This month, "StyledByIrene," a fashion influencer on social media, issued a challenge to her fans to coin new names for the "mom pooch"—the tummy bulge that many women experience after giving birth. Emily Vondrachek, a mother of four, accepted the task with poise. In an Instagram video that has received more than 441k likes, she freestyles her humorous recommendations in a rather catchy rap. "My uterus fanny pack looking like a whole snack / My hoo-ha hat sits on top of my cat / My body baker protects my miracle maker / When I look at my tummy, I can't forget to thank her," Vondrachek raps.
Speaking to TODAY, Vondrachek said that one of her goals behind making the video was to clap back on the "snapback culture." For those who are unaware of this term, snapback culture refers to the celebration of a person whose body swiftly transforms back to its pre-pregnancy state. This harmful body image idea is perpetuated online in social and conventional media by praising new mothers for regaining their "pre-baby shape." Simply said, the snapback is a toxic and demeaning ideal of beauty, and it's time to put it to rest once and for all.
"There's this pressure so many women feel to have a perfectly flat tummy right after having a baby," Vondrachek explained. "And sometimes that's just not possible no matter how much exercise you do."
The 32-year-old Minnesotan content producer came up with nine new terms for the "mom pooch": Uterus Fanny Pack, Hoo-ha Hat, Body Baker, Miracle Maker, Organ Overalls, Ovary Overcoat, Fallopian Frock, Lovin’ Oven, and Mighty Magic Muffin.
According to Vondrachek, she purposefully added several names that weren't connected to childbirth. "So many women carry weight there," she explained. "Our fat just sort of naturally gathers there.
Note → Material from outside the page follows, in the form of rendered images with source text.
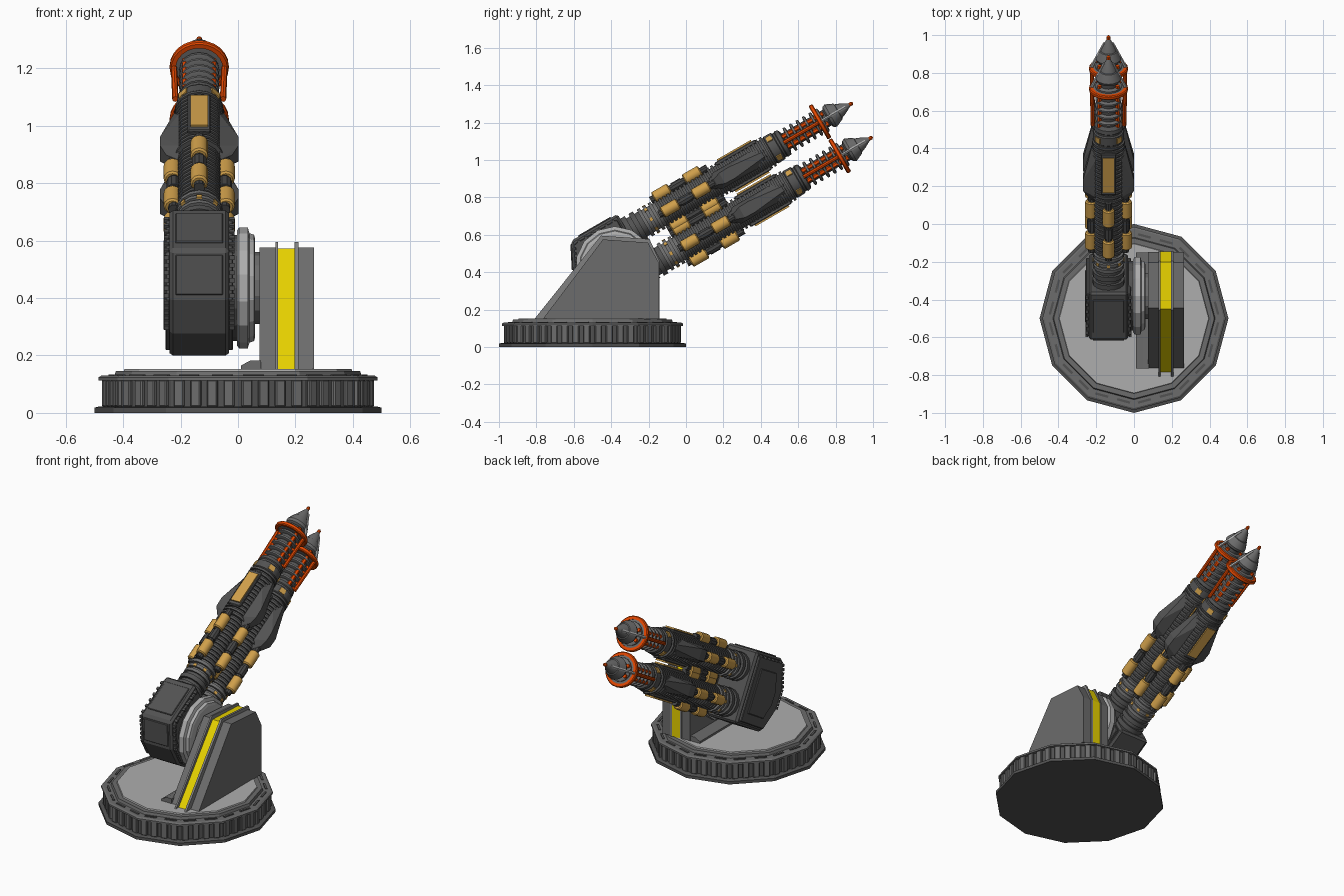
import bpy, bmesh, math
from mathutils import Matrix, Vector
from math import pi, sin, cos, radians

if "Cube" in bpy.data.objects:
    bpy.data.objects.remove(bpy.data.objects["Cube"])

def material(name, rgb):
    m = bpy.data.materials.new(name)
    m.diffuse_color = (*rgb, 1)
    m.use_nodes = True
    m.node_tree.nodes["Principled BSDF"].inputs["Base Color"].default_value = m.diffuse_color
    return m

DARK = material("dark grey", (0.085, 0.085, 0.085))
BLACK = material("charcoal", (0.06, 0.06, 0.06))
MID = material("mid grey", (0.15, 0.15, 0.15))
LIGHT = material("light grey", (0.42, 0.42, 0.42))
STEEL = material("steel grey", (0.22, 0.22, 0.22))
TAN = material("ochre", (0.63, 0.35, 0.07))
YELLOW = material("yellow", (0.80, 0.64, 0.0))
RED = material("orange red", (0.80, 0.065, 0.0))

I = Matrix.Identity(4)
T = Matrix.Translation
R = Matrix.Rotation
ALONG_Y = R(-pi / 2, 4, 'X')
ALONG_X = R(pi / 2, 4, 'Y')

def finish(name, bm, mat, smooth=False, bevel=0):
    bmesh.ops.recalc_face_normals(bm, faces=bm.faces)
    me = bpy.data.meshes.new(name)
    bm.to_mesh(me)
    bm.free()
    me.materials.append(mat)
    if smooth:
        me.shade_smooth()
        me.set_sharp_from_angle(angle=radians(35))
    ob = bpy.data.objects.new(name, me)
    bpy.context.collection.objects.link(ob)
    if bevel:
        b = ob.modifiers.new("bevel", 'BEVEL')
        b.width, b.segments = bevel, 1
    return ob

def add_lathe(bm, pts, n=16, mat=I):
    """Revolve (height, radius) points round Z, with closed ends."""
    rings = [[bm.verts.new(mat @ Vector((r * cos(2 * pi * i / n), r * sin(2 * pi * i / n), h)))
              for i in range(n)] for h, r in pts]
    for a, b in zip(rings, rings[1:]):
        for i in range(n):
            bm.faces.new((a[i], a[(i + 1) % n], b[(i + 1) % n], b[i]))
    bm.faces.new(rings[0])
    bm.faces.new(rings[-1])

def lathe(name, pts, col, n=16, mat=I, smooth=True):
    bm = bmesh.new()
    add_lathe(bm, pts, n, mat)
    return finish(name, bm, col, smooth)

def add_box(bm, size, mat=I):
    bmesh.ops.create_cube(bm, size=1, matrix=mat @ Matrix.Diagonal((*size, 1)))

def add_rod(bm, p, q, r, mat, n=8):
    d = Vector(q) - Vector(p)
    add_lathe(bm, [(0, r), (d.length, r)], n, mat @ T(p) @ d.to_track_quat('Z', 'Y').to_matrix().to_4x4())

def prism(name, outline, x0, x1, col, mat=I, bevel=0):
    """Extrude a (y, z) outline from x0 to x1."""
    bm = bmesh.new()
    a, b = [[bm.verts.new(mat @ Vector((x, y, z))) for y, z in outline] for x in (x0, x1)]
    bm.faces.new(a)
    bm.faces.new(b)
    for i in range(len(a)):
        j = (i + 1) % len(a)
        bm.faces.new((a[i], a[j], b[j], b[i]))
    return finish(name, bm, col, bevel=bevel)

# ---- turntable base: twelve sided, ribbed wall
C = T((0, -0.5, 0))
lathe("base_foot", [(0, 0.5), (0.018, 0.5), (0.022, 0.485)], DARK, 12, C, False)
lathe("base_wall", [(0.02, 0.465), (0.12, 0.465)], DARK, 12, C, False)
lathe("base_rim", [(0.113, 0.485), (0.124, 0.485), (0.13, 0.475), (0.13, 0.43), (0.146, 0.425), (0.146, 0.38)],
      MID, 12, C, False)
lathe("base_top", [(0.14, 0.4), (0.153, 0.395)], LIGHT, 12, C, False)
ribs, clips = bmesh.new(), bmesh.new()
for k in range(12):
    side = C @ R(radians(15 + 30 * k), 4, 'Z')
    for j in range(4):
        add_box(ribs, (0.022, 0.036, 0.094), side @ T((0.452, -0.09 + 0.06 * j, 0.068)))
    for j in (-1, 1):
        add_box(clips, (0.012, 0.07, 0.006), side @ T((0.436, 0.06 * j, 0.131)))
finish("base_ribs", ribs, MID, bevel=0.004)
finish("base_rim_clips", clips, DARK)

# ---- support pylon beside the gun
OUT = [(-0.765, 0.15), (-0.444, 0.575), (-0.203, 0.558), (-0.148, 0.455), (-0.148, 0.15)]
BIG = [(-0.81, 0.15), (-0.455, 0.595), (-0.195, 0.577), (-0.142, 0.46), (-0.142, 0.15)]
STRIPE = [(-0.785, 0.15), (-0.449, 0.572), (-0.2, 0.562), (-0.146, 0.457), (-0.146, 0.15)]
prism("support_inner_slab", OUT, 0.075, 0.13, MID)
prism("support_outer_slab", OUT, 0.21, 0.265, MID)
prism("support_inner_flange", BIG, 0.13, 0.14, STEEL)
prism("support_outer_flange", BIG, 0.197, 0.21, STEEL)
prism("support_yellow_band", STRIPE, 0.14, 0.197, YELLOW)
# foot wedge: profile in (x, z), swung so it runs along y
prism("support_foot", [(0.01, 0.15), (0.01, 0.165), (0.045, 0.183), (0.08, 0.183), (0.08, 0.15)],
      0.15, 0.765, MID, R(-pi / 2, 4, 'Z'))

# ---- pivot hub
PIV = T((0, -0.38, 0.435)) @ ALONG_X
lathe("hub_inner", [(-0.03, 0.185), (0.0, 0.185)], DARK, 16, PIV, False)
lathe("hub_disc", [(-0.004, 0.2), (0.004, 0.21), (0.034, 0.21), (0.04, 0.19), (0.056, 0.185), (0.06, 0.17)],
      LIGHT, 14, PIV, False)
lathe("hub_axle", [(0.055, 0.125), (0.08, 0.125)], MID, 14, PIV, False)

# ---- gun housing, tilted 30 degrees (local y runs along the barrels)
GUN = T((-0.135, -0.38, 0.435)) @ R(radians(30), 4, 'X')
HOUSE = [(0.15, -0.195), (0.15, 0.232), (-0.135, 0.232), (-0.215, 0.075), (-0.215, -0.06), (-0.135, -0.2)]
prism("gun_housing", HOUSE, -0.104, 0.104, DARK, GUN, 0.012)
SMALL = [(y * 0.9 - 0.003, z * 0.9) for y, z in HOUSE]
PANEL = [(y * 0.6, z * 0.62) for y, z in HOUSE]
teeth = bmesh.new()
for s in (-1, 1):
    prism("housing_side_plate", SMALL, s * 0.1, s * 0.118, DARK, GUN, 0.004)
    prism("housing_side_panel", PANEL, s * 0.11, s * 0.125, DARK, GUN, 0.004)
    for (y0, z0), (y1, z1) in zip(SMALL[1:4], SMALL[2:5]):
        for j in range(6):
            f = (j + 0.5) / 6
            a = math.atan2(z1 - z0, y1 - y0)
            add_box(teeth, (0.018, 0.016, 0.014),
                    GUN @ T((s * 0.114, y0 + (y1 - y0) * f, z0 + (z1 - z0) * f)) @ R(a, 4, 'X'))
finish("housing_teeth", teeth, DARK)
# raised plates on the rear chamfer and the top
plates = bmesh.new()
add_box(plates, (0.165, 0.14, 0.01), GUN @ T((0, -0.176, 0.154)) @ R(math.atan2(0.157, 0.08), 4, 'X'))
add_box(plates, (0.165, 0.2, 0.01), GUN @ T((0, 0.01, 0.233)))
finish("housing_plates", plates, DARK, bevel=0.003)

def ribbed(a, b, count, hi, lo):
    """Stepped profile of evenly spaced rings between heights a and b."""
    p, d = [], (b - a) / count
    for i in range(count):
        t = a + i * d
        p += [(t, lo), (t, hi), (t + d * 0.55, hi), (t + d * 0.55, lo)]
    return p + [(b, lo)]

# ---- one barrel, built twice
def barrel(tag, height):
    B = GUN @ T((0, 0, height))
    BY = B @ ALONG_Y
    ring = lambda a: B @ R(a, 4, 'Y')       # local x points outwards at this angle
    lathe(tag + "_breech", ribbed(0.1, 0.25, 3, 0.085, 0.07), DARK, 16, BY)
    lathe(tag + "_breech_rings", ribbed(0.25, 0.35, 3, 0.082, 0.068), MID, 16, BY)
    lathe(tag + "_rear_sleeve", ribbed(0.35, 0.68, 13, 0.078, 0.068), DARK, 16, BY)
    lathe(tag + "_mid_sleeve", ribbed(0.68, 1.03, 14, 0.088, 0.077), DARK, 16, BY)
    lathe(tag + "_collar", [(1.02, 0.07), (1.03, 0.082), (1.075, 0.08), (1.08, 0.072), (1.09, 0.072),
                            (1.095, 0.078), (1.115, 0.074), (1.125, 0.05)], DARK, 16, BY)
    lathe(tag + "_muzzle_core", [(1.1, 0.048), (1.4, 0.048)], DARK, 16, BY)
    fins = bmesh.new()
    for k in range(6):
        add_lathe(fins, [(0, 0.06), (0.004, 0.07), (0.014, 0.07), (0.018, 0.06)], 16, BY @ T((0, 0, 1.14 + 0.04 * k)))
    finish(tag + "_muzzle_fins", fins, MID, True)
    # stepped nose cone with red bead
    lathe(tag + "_nose", [(1.375, 0.045), (1.385, 0.062), (1.4, 0.068), (1.41, 0.064), (1.445, 0.048), (1.447, 0.042),
                          (1.475, 0.031), (1.51, 0.012), (1.52, 0.007)], MID, 16, BY)
    lathe(tag + "_nose_bead", [(1.51, 0.004), (1.515, 0.01), (1.53, 0.01), (1.537, 0.004)], RED, 8, BY)
    struts, rods, cans, caps = bmesh.new(), bmesh.new(), bmesh.new(), bmesh.new()
    for a in (0, pi):
        add_rod(struts, (0.092, 1.34, 0), (0.02, 1.49, 0), 0.009, ring(a), 6)
        add_rod(rods, (0.083, 1.11, 0), (0.088, 1.335, 0), 0.011, ring(a))
        for off in (-0.55, 0.55):
            add_rod(rods, (0.057, 1.11, 0), (0.057, 1.37, 0), 0.012, ring(a + off), 6)
    finish(tag + "_nose_struts", struts, LIGHT)
    # red guard band
    rings = [[rods.verts.new(BY @ Vector((r * cos(2 * pi * i / 24), r * sin(2 * pi * i / 24), h))) for i in range(24)]
             for h, r in ((1.322, 0.082), (1.322, 0.098), (1.327, 0.103), (1.341, 0.103), (1.346, 0.098), (1.346, 0.082))]
    for m, n in zip(rings, rings[1:] + rings[:1]):
        for i in range(24):
            rods.faces.new((m[i], m[(i + 1) % 24], n[(i + 1) % 24], n[i]))
    finish(tag + "_red_guard", rods, RED, True)
    lathe(tag + "_guard_hub", [(1.326, 0.05), (1.328, 0.083), (1.342, 0.083), (1.348, 0.05)], MID, 16, BY)
    # ochre canisters in four rows with dark couplings
    for k in range(4):
        for y in (0.41, 0.6):
            M = ring(k * pi / 2) @ T((0.093, y, 0)) @ ALONG_Y
            add_lathe(cans, [(-0.05, 0.024), (-0.044, 0.031), (0.044, 0.031), (0.05, 0.024)], 12, M)
        add_rod(caps, (0.088, 0.34, 0), (0.088, 0.69, 0), 0.02, ring(k * pi / 2), 10)
        add_rod(caps, (0.088, 0.475, 0), (0.088, 0.535, 0), 0.026, ring(k * pi / 2), 10)
    finish(tag + "_canisters", cans, TAN, True)
    finish(tag + "_canister_couplings", caps, BLACK, True)
    # ochre plates on top and underneath, and small tabs on the collars
    tan, frames = bmesh.new(), bmesh.new()
    for a in (pi / 2, -pi / 2):
        add_box(tan, (0.012, 0.21, 0.062), ring(a) @ T((0.095, 0.86, 0)))
        add_box(frames, (0.02, 0.25, 0.08), ring(a) @ T((0.082, 0.86, 0)))
    for k in range(4):
        add_box(tan, (0.008, 0.03, 0.036), ring(pi / 4 + k * pi / 2) @ T((0.08, 1.052, 0)))
    for k in range(8):
        add_box(tan, (0.008, 0.018, 0.018), ring(k * pi / 4) @ T((0.08, 0.292, 0)))
    finish(tag + "_ochre_plates", tan, TAN)
    finish(tag + "_plate_frames", frames, DARK, bevel=0.004)
    # faceted side pods, tallest near the rear
    for s in (-1, 1):
        pod = bmesh.new()
        for y, w, x in ((0.65, 0.02, 0.07), (0.70, 0.05, 0.07), (0.92, 0.05, 0.07), (1.0, 0.022, 0.07),
                        (0.69, 0.018, 0.115), (0.73, 0.032, 0.136), (0.79, 0.034, 0.136), (0.98, 0.014, 0.09)):
            for t in (-1, 1):
                pod.verts.new(B @ Vector((s * x, y, t * w)))
        bmesh.ops.convex_hull(pod, input=pod.verts)
        finish(tag + "_side_pod", pod, DARK)

barrel("upper_barrel", 0.118)
barrel("lower_barrel", -0.093)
Why should we have to fight our bodies? Why should we feel less beautiful for the ways in which our bodies have changed? We should feel more confident—more beautiful for what our body has done."
The onslaught of physical changes following childbirth—including hair loss, puffiness, loose skin, spider veins, scars, and stretch marks—can really be overwhelming for some. New mothers often purchase bigger clothing, hold their chins at specific angles in photographs and discover a newfound interest in Photoshop. But concealing and posturing so much may get tiresome and crippling self-doubt can set in.
Because of this, more and more women are choosing to celebrate their bulging tummies, stretch marks, and C-section scars instead of trying to hide their new bodies from the rest of the world. "It's so empowering to see women accepting their bodies," said Julie Worthy, a Georgia photographer who captures real, raw images of postpartum women. "I think the key to acceptance is to realize what our bodies created. We have those amazing, wonderful, perfect babies in our arms...Those scars and stretch marks are proof of the life I created."
Worthy opened a maternity and infant photography studio in Augusta, Georgia, in 2016. She soon realized that almost every new mother she saw was dealing with the same problems. "They'd all want these beautiful, smoothed-over, perfect portraits of themselves. Even though I'm giving them this perfect picture, it is not reality. This is NOT what postpartum looks like," she said.
Since then, Worthy has focused on taking photos of new mothers who are not just genuine but also genuinely beautiful. The experience, according to the new moms, goes from horrifying to empowering in a matter of minutes. Similarly, Janie Porter, a former TV news reporter and anchor, has made a point of posting real images of herself online. "We can use social media to show reality," said the 37-year-old of St. Petersburg, Florida. "That's a huge passion of mine. Let's normalize a normal body."